Back in 2005 we were still putting smiling photos on our holiday cards and we still had a tiny bit of free time even with three kids age 5 and under, one of whom was a newborn and another had just been diagnosed with Autism. But come September of that year things really started to hit the fan. In 2004 when our son was diagnosed with Autism and as devastating as that diagnosis was, we thought for sure we had it under control. It was our older daughter who was the mixed bag of anxiety and emotions heading in to kindergarten, though her “crazy” behavior had started years earlier. The preschool teacher had seen the signs but never went as far as to interpret them for us. We do not think she would have called it PANDAS. At that point, I hadn’t even heard the term yet. Fortunately her Kindergarten teacher, who as a PhD in Early Childhood Education, noticed her behaviors insisted there was something wrong – really wrong but did not make a connection to PANDAS.

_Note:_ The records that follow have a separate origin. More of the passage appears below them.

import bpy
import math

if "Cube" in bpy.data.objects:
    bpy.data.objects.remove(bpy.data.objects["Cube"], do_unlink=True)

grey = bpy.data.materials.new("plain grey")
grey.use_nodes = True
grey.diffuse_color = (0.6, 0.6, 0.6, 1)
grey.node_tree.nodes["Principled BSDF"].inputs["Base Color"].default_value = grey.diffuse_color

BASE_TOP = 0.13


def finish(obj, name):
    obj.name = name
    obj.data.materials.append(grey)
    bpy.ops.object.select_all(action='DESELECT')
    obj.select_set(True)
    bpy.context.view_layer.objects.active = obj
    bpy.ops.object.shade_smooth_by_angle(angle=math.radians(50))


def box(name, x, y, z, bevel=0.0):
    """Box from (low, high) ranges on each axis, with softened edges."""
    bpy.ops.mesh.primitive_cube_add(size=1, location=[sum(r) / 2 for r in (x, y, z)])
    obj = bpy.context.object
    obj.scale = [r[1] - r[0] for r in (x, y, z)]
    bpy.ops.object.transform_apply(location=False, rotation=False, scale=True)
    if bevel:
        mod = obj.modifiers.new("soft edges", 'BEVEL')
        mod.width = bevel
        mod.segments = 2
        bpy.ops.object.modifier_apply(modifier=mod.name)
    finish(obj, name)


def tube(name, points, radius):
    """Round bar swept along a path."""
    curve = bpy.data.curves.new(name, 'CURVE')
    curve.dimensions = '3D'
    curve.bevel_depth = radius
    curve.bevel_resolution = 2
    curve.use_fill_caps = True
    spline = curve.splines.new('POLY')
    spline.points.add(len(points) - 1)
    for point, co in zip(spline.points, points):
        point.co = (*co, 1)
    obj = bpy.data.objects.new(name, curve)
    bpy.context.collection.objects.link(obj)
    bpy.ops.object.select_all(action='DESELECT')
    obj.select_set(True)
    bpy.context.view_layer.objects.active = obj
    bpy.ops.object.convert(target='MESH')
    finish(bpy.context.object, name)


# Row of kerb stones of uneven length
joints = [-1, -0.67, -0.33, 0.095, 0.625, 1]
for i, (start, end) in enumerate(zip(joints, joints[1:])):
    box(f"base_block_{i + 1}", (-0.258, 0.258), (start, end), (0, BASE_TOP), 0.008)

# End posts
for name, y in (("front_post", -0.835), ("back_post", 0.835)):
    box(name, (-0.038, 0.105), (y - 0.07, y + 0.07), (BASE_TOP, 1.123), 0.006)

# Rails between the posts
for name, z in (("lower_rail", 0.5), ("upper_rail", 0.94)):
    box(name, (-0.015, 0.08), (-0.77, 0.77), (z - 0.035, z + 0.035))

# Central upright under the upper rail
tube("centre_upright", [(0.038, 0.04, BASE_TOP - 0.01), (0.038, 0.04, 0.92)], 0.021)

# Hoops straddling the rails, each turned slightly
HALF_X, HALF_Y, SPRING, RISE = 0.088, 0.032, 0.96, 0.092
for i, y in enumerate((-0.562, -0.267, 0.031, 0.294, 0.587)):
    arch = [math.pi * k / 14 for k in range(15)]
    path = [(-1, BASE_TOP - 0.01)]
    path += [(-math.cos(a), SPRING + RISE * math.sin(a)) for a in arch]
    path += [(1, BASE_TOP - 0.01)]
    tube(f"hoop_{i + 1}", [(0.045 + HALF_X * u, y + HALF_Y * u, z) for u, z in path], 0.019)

We took her to several pediatricians and developmental specialists who insisted that her behavior was a response to her younger sister’s birth or her brother’s autism. It was in the course of confirming a piece of information about Autism for my son that we stumbled on the term PANDAS. In its nascent stages of development PANDAS was very new as was the criteria for PANDAS as defined at the time. Our daughter was too young for the criteria, she had too few of the symptoms, she was not anxious enough to have PANDAS were some of the things I heard from the nice people. The not-nice people would not even discuss it.
By stroke of luck I had the baby in for a checkup at the pediatrician and she happened to be seen by an elderly semi-retired doctor in the practice. At the end of the exam he asked if there was anything else I needed, I took the opening and asked about PANDAS for my older daughter. By that time, honestly, I was willing to chat up anyone. This wonderful older doctor saw her a few days later. We talked all about PANDAS; he gave me instructions, 2 months’ worth of antibiotics and sent me off telling me that the invoice would only read ‘Anxiety’ not as a favor but because the practice was not allowed to code PANDAS. He said they could not support PANDAS in a pediatric practice. He also told me, I’d have to go out of state to find a practice for further care. He offered no more help and no other names or advice.
Fortunately our son’s private teacher provided the next clue. She had had several kids from lower Westchester seek out an integrative medical practice in Connecticut with promising results in many cases. That was our next step; it was a big one emotionally and financially. We are very grateful to have been given the direction we needed. It was not an easy direction and still is not to this day.
The two older kids got IVIG treatments covered by insurance for two and a half years. In the end our older daughter benefited greatly and is on the road too managed recovery. Our son’s body did not hold on to his gains from the IVIG but it helped while he was repeating courses of IVIG. When he went off IVIG, he went on different protocols that still need to be changed occasionally.
Our baby is now 10. When she was in preschool we watched her like a hawk. In Kindergarten as soon as we saw signs of PANDAS we sought treatment and because her older siblings had undergone extensive therapies and our practitioners knew our family history. At age 4 ¾, as soon as she began exhibiting PANDAS symptoms, she was treated right away without having to endure a “wait and see” approach. Her siblings age 13 and 15 now still have their ups and downs with PANDAS, they still get treatment on an as needed basis.
Our son with Autism, now age 13, still struggles with symptoms of PANDAS, Autism and food allergies. We are lucky to have caught his PANDAS relatively early. The earlier the better it seems.
Our oldest daughter who originally drove her preschool and Kindergartens teachers a bit crazy is now days an amazing student, artist and writer. She also seems to have reconciled what she used to call “The loss of 6 years of writing ability, and friend ships” into a stepping-stone and is building her future.
We hope to God that your journey is made quicker and easier having read this information. Best wishes on your journey.
NEPANS Board Members & Special Guests
Many Blog entries are long enough to go onto a 2nd page. Please click Read More in the bottom right of some blog entries!